• [AIM OF THE TASK] Copy exactly. Begin with the line that contains "crack(plate, (.12, -.08, 1.477), (.014, .01, .01), (0, 0, .6))" and stop after the last line of the records.

• [EXTRACTED DATA]

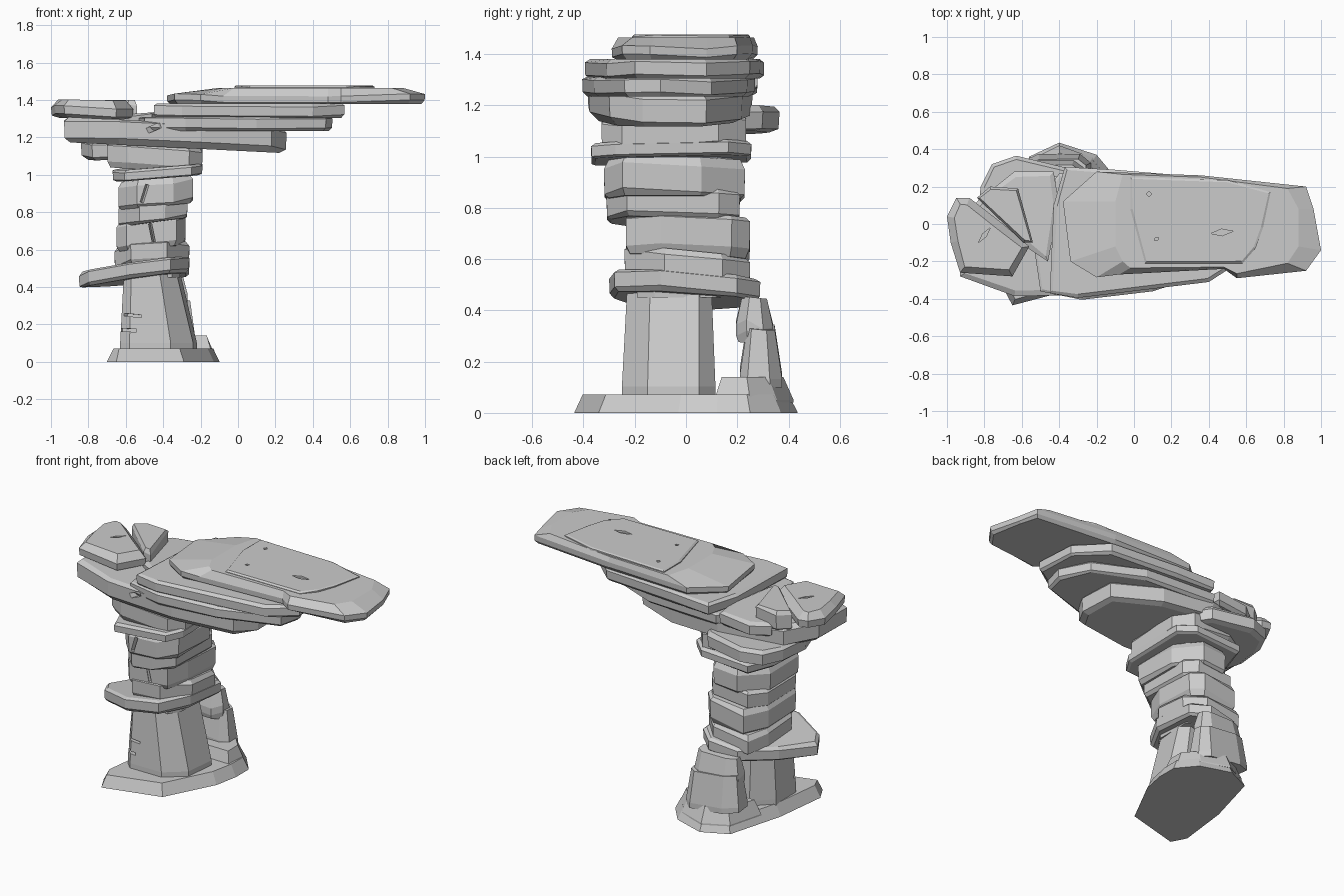
import bpy, bmesh, random
from mathutils import Vector

if "Cube" in bpy.data.objects:
    bpy.data.objects.remove(bpy.data.objects["Cube"])

random.seed(7)


def inset(pts, d):
    # move each outline point inwards along its corner bisector
    out, n = [], len(pts)
    for i in range(n):
        p = Vector(pts[i])
        a = (p - Vector(pts[i - 1])).normalized()
        b = (Vector(pts[(i + 1) % n]) - p).normalized()
        nrm = Vector((-(a.y + b.y), a.x + b.x)).normalized()
        out.append(p + nrm * d)
    return out


def slab(name, pts, z0, z1, tilt=(0, 0), low=.02, up=.02, top=None, cut=.17, cut_up=.17):
    """Rock slab: chamfered prism over an outline, optionally tilted."""
    area = sum(pts[i - 1][0] * p[1] - p[0] * pts[i - 1][1] for i, p in enumerate(pts))
    if area < 0:
        pts = pts[::-1]
        top = top[::-1] if top else None
    n, h = len(pts), z1 - z0
    cx = (min(p[0] for p in pts) + max(p[0] for p in pts)) / 2
    cy = (min(p[1] for p in pts) + max(p[1] for p in pts)) / 2
    jit = [random.uniform(-.1, .1) * h * (cut_up < .6) for _ in pts]
    rings = [(inset(pts, low), z0, 0), (inset(pts, low * .1), z0 + cut * h, 1),
             (pts, z1 - cut_up * h, 1), (top or inset(pts, up), z1, 0)]
    bm = bmesh.new()
    vs = [[bm.verts.new((p[0], p[1], z + j * jit[i] + tilt[0] * (p[0] - cx) + tilt[1] * (p[1] - cy)))
           for i, p in enumerate(r)] for r, z, j in rings]
    bm.faces.new(vs[0][::-1])
    bm.faces.new(vs[-1])
    for a, b in zip(vs, vs[1:]):
        for i in range(n):
            k = (i + 1) % n
            bm.faces.new((a[i], a[k], b[k], b[i]))
    bmesh.ops.triangulate(bm, faces=[f for f in bm.faces if len(f.verts) > 4])
    bmesh.ops.recalc_face_normals(bm, faces=bm.faces)
    me = bpy.data.meshes.new(name)
    bm.to_mesh(me)
    bm.free()
    ob = bpy.data.objects.new(name, me)
    bpy.context.collection.objects.link(ob)
    return ob


def block(name, x0, x1, y0, y1, z0, z1, **kw):
    """Rock block: box outline with uneven cut corners."""
    c = [random.uniform(.12, .33) for _ in range(8)]
    uv = [(c[0], 0), (1 - c[1], .0), (1, c[2]), (1, 1 - c[3]),
          (1 - c[4], 1), (c[5], 1), (0, 1 - c[6]), (0, c[7])]
    return slab(name, [(x0 + u * (x1 - x0), y0 + v * (y1 - y0)) for u, v in uv], z0, z1, **kw)


def crack(target, loc, size, rot=(0, 0, 0)):
    # thin diamond-shaped notch cut into a rock
    bm = bmesh.new()
    bmesh.ops.create_cone(bm, segments=4, radius1=1, radius2=1, depth=2, cap_ends=True)
    me = bpy.data.meshes.new("crack_cutter")
    bm.to_mesh(me)
    bm.free()
    ob = bpy.data.objects.new("crack_cutter", me)
    bpy.context.collection.objects.link(ob)
    ob.location, ob.scale, ob.rotation_euler = loc, size, rot
    ob.hide_render = True
    ob.hide_set(True)
    m = target.modifiers.new("crack", 'BOOLEAN')
    m.operation, m.object, m.solver = 'DIFFERENCE', ob, 'EXACT'


# base plinth with sloping sides and a raised step at the back
slab("base", [(-.70, -.34), (-.65, -.435), (-.29, -.34), (-.13, -.03), (-.10, .12), (-.10, .25),
              (-.2, .37), (-.40, .435), (-.56, .36), (-.66, 0)], 0, .072, low=0, up=.035, cut=.02, cut_up=.96)
slab("base_step", [(-.14, .11), (-.13, .25), (-.22, .355), (-.40, .42), (-.55, .345), (-.61, .12)],
     .04, .14, low=0, up=.04, cut=.05, cut_up=.9)

# legs: main pillar and the small leaning one behind it
pillar = slab("main_pillar", [(-.63, -.2), (-.58, -.25), (-.36, -.25), (-.24, -.15), (-.22, .05), (-.30, .115),
                              (-.52, .11), (-.63, 0)], .06, .48, low=0,
              top=[(-.61, -.18), (-.57, -.23), (-.42, -.23), (-.33, -.14), (-.31, .05), (-.36, .1),
                   (-.52, .09), (-.61, 0)], cut=.02, cut_up=.9)
block("small_pillar_lower", -.60, -.23, .21, .375, .12, .34, tilt=(-.1, -.1), low=0, up=.03, cut=.03, cut_up=.85)
block("small_pillar_upper", -.58, -.27, .195, .34, .27, .45, tilt=(0, -.1), low=.01, up=.025, cut_up=.59)

# tilted ledge slab resting on both pillars
slab("ledge", [(-.85, -.1), (-.80, -.19), (-.58, -.30), (-.36, -.28), (-.26, -.1), (-.26, .2),
               (-.36, .29), (-.55, .27), (-.72, .1)], .43, .515, tilt=(.14, -.07))

# stacked column rocks: x0, x1, y0, y1, z0, z1, tilt
column = []
for i, (x0, x1, y0, y1, z0, z1, t) in enumerate([
        (-.66, -.26, -.24, .25, .50, .62, (.08, -.1)),
        (-.65, -.28, -.235, .25, .60, .76, (.1, -.04)),
        (-.64, -.27, -.31, .21, .74, .86, (.14, -.03)),
        (-.64, -.24, -.32, .23, .83, .98, (.1, 0)),
        (-.67, -.19, -.37, .255, .985, 1.045, (.08, .02)),
        (-.70, -.19, -.33, .235, 1.04, 1.17, (-.04, .05))]):
    column.append(block(f"column_rock_{i + 1}", x0, x1, y0, y1, z0, z1, tilt=t))
block("column_core", -.58, -.3, -.2, .18, .45, 1.2, low=.01, up=.01)

# rear shelf beneath the cap
slab("rear_shelf", [(-.84, 0), (-.82, .2), (-.76, .32), (-.63, .365), (-.36, .3), (-.26, .15),
                    (-.3, -.1), (-.78, -.15)], 1.09, 1.19, tilt=(.03, .03), low=.04)

# overhanging cap slabs, bottom to top
cap = slab("cap_lower", [(-.93, -.28), (-.64, -.385), (-.2, -.38), (.18, -.30), (.26, -.17), (.25, .08),
                         (-.05, .22), (-.4, .26), (-.8, .17), (-.93, 0)],
           1.145, 1.28, tilt=(-.05, 0), low=.04, up=.03)
slab("cap_second", [(-.5, -.36), (-.28, -.405), (.1, -.36), (.47, -.24), (.505, -.1), (.42, .1),
                    (.1, .24), (-.4, .27), (-.56, .05)], 1.235, 1.31, up=.015)
slab("cap_third", [(-.45, -.37), (-.3, -.395), (.40, -.31), (.57, -.2), (.56, .08), (.38, .25),
                   (-.1, .29), (-.37, .305), (-.43, .1)], 1.305, 1.38)
slab("cap_top", [(-.38, .12), (-.2, .28), (.36, .26), (.92, .2), (.96, .08), (1, -.14), (.92, -.25), (.55, -.29),
                 (.48, -.24), (-.08, -.27), (-.2, -.285), (-.34, -.2)], 1.379, 1.465, cut_up=.45,
     top=[(-.1, .12), (-.06, .265), (.36, .25), (.82, .19), (.88, .08), (.88, -.12), (.82, -.21), (.55, -.265),
          (.48, -.23), (-.02, -.235), (-.06, -.2), (-.1, -.12)])
plate = slab("cap_plate", [(-.02, .25), (.5, .235), (.73, .17), (.69, -.02), (.65, -.13), (.58, -.21),
                           (.06, -.21), (-.02, .08)], 1.44, 1.477, low=.0, up=.012)

# loose boulders on the left end
boulder = slab("left_boulder", [(-1, .04), (-.95, .14), (-.88, .14), (-.70, 0), (-.56, -.12), (-.65, -.28), (-.93, -.26),
                                (-.98, -.1)], 1.30, 1.40, tilt=(-.02, 0), low=.05, up=.04, cut_up=.4)
slab("wedge_boulder", [(-.84, .14), (-.77, .2), (-.62, .19), (-.54, -.1), (-.59, -.1)],
     1.27, 1.40, low=.03, up=.015)
slab("back_chip", [(-.74, .2), (-.64, .28), (-.43, .28), (-.40, .1), (-.46, -.2), (-.58, -.12)],
     1.24, 1.325, tilt=(.08, 0), low=.03, up=.03)

# weathering cracks
crack(pillar, (-.6, -.23, .17), (.11, .06, .008), (0, .05, .3))
crack(pillar, (-.58, -.24, .25), (.09, .05, .007), (0, .1, .2))
crack(plate, (.47, -.045, 1.477), (.06, .018, .012), (0, 0, .1))
crack(plate, (.08, .16, 1.477), (.014, .014, .01))
crack(plate, (.12, -.08, 1.477), (.014, .01, .01), (0, 0, .6))
crack(boulder, (-.8, -.06, 1.40), (.05, .012, .014), (0, 0, .9))
crack(cap, (-.45, -.4, 1.25), (.06, .05, .015), (0, -.4, 0))
crack(column[3], (-.50, -.32, .90), (.01, .03, .05), (0, .3, 0))
crack(column[1], (-.46, -.23, .69), (.01, .03, .05), (0, -.2, 0))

• [ANSWER TO THIS EXERCISE]
crack(plate, (.12, -.08, 1.477), (.014, .01, .01), (0, 0, .6))
crack(boulder, (-.8, -.06, 1.40), (.05, .012, .014), (0, 0, .9))
crack(cap, (-.45, -.4, 1.25), (.06, .05, .015), (0, -.4, 0))
crack(column[3], (-.50, -.32, .90), (.01, .03, .05), (0, .3, 0))
crack(column[1], (-.46, -.23, .69), (.01, .03, .05), (0, -.2, 0))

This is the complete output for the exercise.